* TSX ends up, breaks two-day of declines
* Financials off 0.8 percent as Manulife hits (Adds details, quote)
TORONTO, Feb 12 (Reuters) - Toronto's main stock index rose on Thursday, struggling up from a 1.7 percent drop earlier in the day, boosted partly by strength in the resource-laden materials sector.
The bulk of the rally came in the last half hour of the trading day and, analysts said, was likely due to news south of the border that the Obama administration was working on a program to subsidize mortgage payments for troubled homeowners. [ID:nN12553515]
"The late surge in the TSX is directly attributable to the late surge in U.S. stocks," said Elvis Picardo, analyst and strategist at Global Securities in Vancouver.

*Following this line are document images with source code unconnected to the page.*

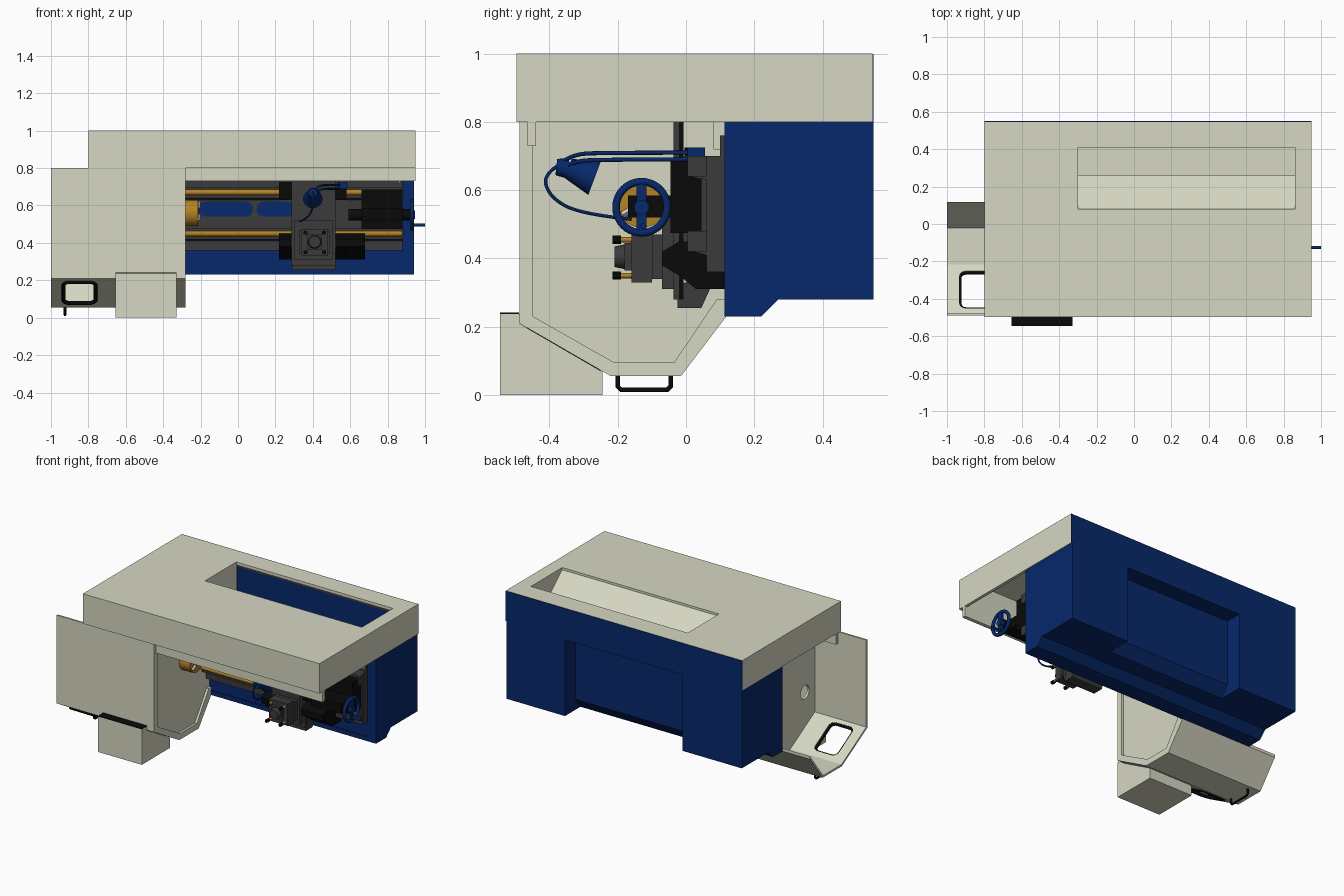
import bpy, bmesh, math
from mathutils import Vector

cube = bpy.data.objects.get("Cube")
if cube:
    bpy.data.objects.remove(cube, do_unlink=True)


def material(name, rgb):
    m = bpy.data.materials.new(name)
    m.use_nodes = True
    m.diffuse_color = (*rgb, 1)
    m.node_tree.nodes["Principled BSDF"].inputs["Base Color"].default_value = (*rgb, 1)
    return m


CREAM = material("cream paint", (.67, .68, .54))
BLUE = material("blue paint", (.002, .021, .145))
GREY = material("dark grey iron", (.043, .043, .043))
BLACK = material("black", (.003, .003, .003))
GOLD = material("brass", (.46, .23, .018))
STEEL = material("light steel", (.6, .6, .6))


def finish(name, bm, mat, smooth=False):
    bmesh.ops.recalc_face_normals(bm, faces=bm.faces)
    me = bpy.data.meshes.new(name)
    bm.to_mesh(me)
    bm.free()
    ob = bpy.data.objects.new(name, me)
    bpy.context.collection.objects.link(ob)
    me.materials.append(mat)
    if smooth:
        select(ob)
        bpy.ops.object.shade_smooth_by_angle(angle=math.radians(35))
    return ob


def select(ob):
    bpy.ops.object.select_all(action='DESELECT')
    ob.select_set(True)
    bpy.context.view_layer.objects.active = ob


def prism(name, pts, a, b, mat, axis="x"):
    """Extrude a (y,z) profile along x, or an (x,z) profile along y."""
    bm = bmesh.new()
    place = (lambda p: (a, p[0], p[1])) if axis == "x" else (lambda p: (p[0], a, p[1]))
    f = bm.faces.new([bm.verts.new(place(p)) for p in pts])
    r = bmesh.ops.extrude_face_region(bm, geom=[f])
    step = Vector((b - a, 0, 0)) if axis == "x" else Vector((0, b - a, 0))
    bmesh.ops.translate(bm, vec=step, verts=[v for v in r["geom"] if isinstance(v, bmesh.types.BMVert)])
    return finish(name, bm, mat)


def box(name, x, y, z, mat):
    return prism(name, [(y[0], z[0]), (y[1], z[0]), (y[1], z[1]), (y[0], z[1])], *x, mat)


def rod(name, p, q, r, mat, r2=None, sides=32):
    """Cylinder or cone between two points."""
    p, q = Vector(p), Vector(q)
    bm = bmesh.new()
    bmesh.ops.create_cone(bm, cap_ends=True, segments=sides, radius1=r,
                          radius2=r if r2 is None else r2, depth=(q - p).length)
    ob = finish(name, bm, mat, True)
    ob.rotation_euler = (q - p).to_track_quat('Z', 'Y').to_euler()
    ob.location = (p + q) / 2
    return ob


def tube(name, pts, r, mat, closed=False, kind='POLY'):
    cu = bpy.data.curves.new(name, 'CURVE')
    cu.dimensions = '3D'
    cu.bevel_depth = r
    cu.bevel_resolution = 2
    s = cu.splines.new(kind)
    s.points.add(len(pts) - 1)
    for sp, p in zip(s.points, pts):
        sp.co = (*p, 1)
    s.use_cyclic_u = closed
    if kind == 'NURBS':
        s.order_u = 3
        s.use_endpoint_u = True
    cu.materials.append(mat)
    ob = bpy.data.objects.new(name, cu)
    bpy.context.collection.objects.link(ob)
    return ob


def cut(ob, cutter):
    select(ob)
    m = ob.modifiers.new("cut", 'BOOLEAN')
    m.operation = 'DIFFERENCE'
    m.solver = 'EXACT'
    m.object = cutter
    bpy.ops.object.modifier_apply(modifier=m.name)
    bpy.data.objects.remove(cutter, do_unlink=True)


def rounded(x0, x1, z0, z1, r, n=6):
    """Rounded rectangle outline."""
    pts = []
    for k, (x, z) in enumerate(((x1 - r, z1 - r), (x0 + r, z1 - r), (x0 + r, z0 + r), (x1 - r, z0 + r))):
        for i in range(n + 1):
            a = math.pi / 2 * (k + i / n)
            pts.append((x + r * math.cos(a), z + r * math.sin(a)))
    return pts


# Blue rear body with a recess in the back and a chip well on top
body = prism("rear_body", [(.118, .8), (.118, .23), (.22, .23), (.27, .28), (.55, .28), (.55, .8)],
             -.798, .942, BLUE)
cut(body, prism("recess_cutter", [(.44, .79), (.44, .35), (.36, .245), (.36, .1), (.7, .1), (.7, .79)],
                -.36, .51, BLUE))
cut(body, box("well_cutter", (-.3, .86), (.2, .425), (.7, .95), BLUE))
box("back_panel", (-.8, .95), (.546, .55), (.8, .999), BLUE)
box("well_floor", (-.3, .86), (.2, .425), (.7, .706), CREAM)
box("well_back", (-.3, .86), (.425, .44), (.8, .962), BLUE)
box("well_seal", (-.3, .86), (.425, .44), (.962, .98), GREY)

# Top cover: roof with opening, walls, front lip and sloped chute
roof = box("cover_roof", (-.8, .95), (-.496, .546), (.98, 1), CREAM)
cut(roof, box("opening_cutter", (-.3, .86), (.08, .41), (.9, 1.1), CREAM))
box("cover_front", (-.8, .95), (-.496, -.465), (.8, .98), CREAM)
for side, x in (("right", -.8), ("left", .93)):
    box("cover_side_" + side, (x, x + .02), (-.465, .546), (.8, .98), CREAM)
box("cover_lip", (-.8, .95), (-.465, -.44), (.73, .98), CREAM)
prism("chute_slope", [(.08, .985), (.26, .83), (.26, .7), (.24, .7), (.24, .82), (.06, .98)], -.3, .86, CREAM)
for side, x in (("right", -.31), ("left", .86)):
    box("chute_end_" + side, (x, x + .01), (.08, .42), (.72, .98), CREAM)

# Front guard: bent sheet, bulkhead and framed end
outer = [(-.488, .8), (-.488, .21), (-.22, .055), (-.015, .055), (.118, .23)]
inner = [(.118, .25), (-.022, .068), (-.216, .068), (-.476, .218), (-.476, .8)]
guard = prism("guard_sheet", outer + inner, -1, -.295, CREAM)
slope = math.atan2(-.155, .268)
slot = prism("window_cutter", [(x, -y) for x, y in rounded(-.935, -.76, -.115, .115, .035)], -.1, .1, CREAM, "y")
slot.location = (0, -.358, .135)
slot.rotation_euler.x = slope + math.pi / 2
cut(guard, slot)
bulkhead = prism("guard_bulkhead", outer + [(.118, .8)], -.62, -.605, CREAM)
cut(bulkhead, rod("hole_cutter", (-.7, -.37, .39), (-.5, -.37, .39), .045, CREAM))
prism("guard_end_panel", outer + [(.118, .8)], -.31, -.295, CREAM)
prism("guard_end_rim", outer + [(.118, .28), (.09, .28), (-.035, .095), (-.21, .095), (-.448, .23), (-.448, .8)],
      -.295, -.28, CREAM)
tube("window_frame", [(x, -.358 + v * math.cos(slope), .135 + v * math.sin(slope))
                      for x, v in rounded(-.933, -.762, -.113, .113, .035)], .011, BLACK, True)
tube("guard_handle", [(-.925, y, z) for y, z in
     ((-.2, .06), (-.2, .025), (-.19, .015), (-.055, .015), (-.045, .025), (-.045, .06))], .007, BLACK)

# Control box under the guard
prism("control_box", [(-.545, 0), (-.245, 0), (-.245, .068), (-.488, .209), (-.488, .237), (-.545, .237)],
      -.655, -.33, CREAM)
box("control_box_top", (-.655, -.33), (-.545, -.489), (.237, .241), BLACK)

# Bed with slots and guide rails
box("bed", (-.28, .88), (.06, .118), (.36, .7), GREY)
box("bed_top_strip", (-.28, .88), (.1, .118), (.7, .76), GREY)
for x0, x1 in ((-.21, .08), (.1, .3)):
    prism("bed_slot", rounded(x0, x1, .54, .62, .038), .054, .061, BLUE, "y")
for z in (.67, .45):
    prism("bed_way", [(.06, z - .04), (.115, z - .06), (.115, z + .03), (.06, z + .03), (.02, z + .03),
                      (.02, z - .03)], -.28, .88, GREY)
    rod("guide_rod", (-.28, .022, z), (.875, .022, z), .015, GOLD)
    box("rod_end_stop", (.875, .885), (.004, .06), (z - .03, z + .03), GREY)
box("body_front_ledge", (-.28, .942), (.113, .121), (.23, .26), BLUE)
box("side_post", (.88, .942), (.113, .121), (.23, .8), BLUE)

# Carriage and cross slide
box("cross_slide", (.285, .52), (-.036, -.02), (.28, .8), GREY)
box("slide_backing", (.285, .52), (-.02, -.008), (.28, .8), BLACK)
prism("slide_apron", [(-.025, .32), (-.025, .255), (.045, .255), (.07, .31), (.07, .36)], .29, .52, GREY)
box("carriage_core", (.285, .52), (-.008, .06), (.36, .7), GREY)
box("slide_plate", (.3, .505), (-.07, -.036), (.31, .52), GREY)
for x0, x1 in ((.22, .285), (.52, .68)):
    prism("saddle_block", [(-.02, .45), (-.07, .42), (-.07, .38), (-.02, .35), (.03, .31), (.115, .31),
                           (.115, .36), (.08, .36), (.06, .41), (.02, .45)], x0, x1, BLACK)
for x0, x1, top in ((.22, .285, .725), (.52, .58, .69)):
    box("upper_saddle_block", (x0, x1), (-.005, .045), (.63, top), BLACK)

# Tool post with clamp bolts
box("tool_post_base", (.33, .49), (-.1, -.07), (.34, .47), GREY)
box("tool_post", (.34, .48), (-.16, -.1), (.33, .475), GREY)
box("tool_post_neck", (.37, .45), (-.18, -.16), (.365, .445), GREY)
rod("tool_post_hub", (.41, -.21, .405), (.41, -.18, .405), .03, GREY, .036)
for x in (.36, .46):
    for z in (.35, .455):
        rod("clamp_bolt", (x, -.195, z), (x, -.15, z), .008, GOLD, sides=12)
        rod("bolt_head", (x, -.215, z), (x, -.19, z), .012, BLACK, sides=6)

# Chuck with jaws
rod("chuck", (-.295, -.13, .56), (-.215, -.13, .56), .07, GOLD)
rod("chuck_bore", (-.216, -.13, .56), (-.212, -.13, .56), .025, BLACK)
for k in range(3):
    a = math.tau * k / 3 + math.pi / 2
    dy, dz = math.cos(a), math.sin(a)
    rod("chuck_jaw", (-.21, -.13 + dy * .026, .56 + dz * .026),
        (-.21, -.13 + dy * .065, .56 + dz * .065), .01, STEEL, sides=4)

# Tailstock, quill and handwheel
box("tailstock", (.66, .88), (-.045, .045), (.475, .685), BLACK)
box("tailstock_head", (.66, .88), (-.17, -.045), (.52, .585), BLACK)
rod("quill", (.59, -.13, .55), (.92, -.13, .55), .03, BLACK)
ring = [(.93, -.13 + .075 * math.cos(math.tau * k / 40), .55 + .075 * math.sin(math.tau * k / 40))
        for k in range(40)]
tube("handwheel_rim", ring, .011, BLUE, True)
box("handwheel_spoke", (.922, .938), (-.145, -.115), (.475, .625), BLUE)
rod("handwheel_hub", (.91, -.13, .55), (.945, -.13, .55), .022, BLUE)
rod("handwheel_grip", (.93, -.125, .495), (1, -.125, .495), .008, BLUE)

# Work lamp: bracket, twin arms, shade and cable
box("lamp_bracket", (.53, .585), (.005, .055), (.688, .725), BLUE)
for dz in (0, .02):
    tube("lamp_arm", [(.55, .04, .69 + dz), (.48, -.25, .69 + dz), (.43, -.33, .685 + dz), (.41, -.36, .665 + dz)],
         .006, BLUE, kind='NURBS')
rod("lamp_shade", (.4, -.268, .635), (.4, -.345, .664), .052, BLUE, .03)
rod("lamp_socket", (.4, -.345, .664), (.4, -.38, .668), .03, BLUE, .024)
tube("lamp_cable", [(.4, -.36, .68), (.4, -.42, .65), (.4, -.4, .58), (.37, -.31, .53), (.33, -.16, .515)],
     .005, BLUE, kind='NURBS')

"The housing situation in the U.S. is at the epicenter of this mess so any direct relief would be positive for the markets."
The S&P/TSX composite index .GSPTSE was up 40.89 points, or 0.47 percent, at 8,778.78, with seven of its 10 main groups higher. The higher close breaks a two-day streak in negative territory.
The materials sector rose 1.3 percent, helped higher by rising gold, while the telecom sector also provided support, up 2.6 percent.
Among heavily-weighted stocks on the upside were Research in Motion RIM.TO, up 5.1 percent at C$63.05, and Telus Corp (T.TO), up 4.6 percent at C$35.04. Barrick Gold rose 1.3 percent to C$48.53.
It was a see-saw session for the index, with the index dropping as low as 1.7 percent at one point and hovering in negative territory for most of the day.
Financials trimmed losses but still ended down 0.8 percent, while the energy sector was down 0.2 percent.
Major issues on the downside included Manulife Financial (MFC.TO), off 6 percent at C$18.20. However, Sun Life Financial SLF.TO ended the day up 0.7 percent at C$23.15.
The two big insurers saw their quarterly results battered by ailing capital markets, writedowns and the need to shore up reserves. [ID:nN12444909]
In the oil patch, Nexen Inc NXY.TO dropped 2.7 percent to C$16.97. ($1=$1.24 Canadian) (Reporting by Jennifer Kwan; Editing by Frank McGurty)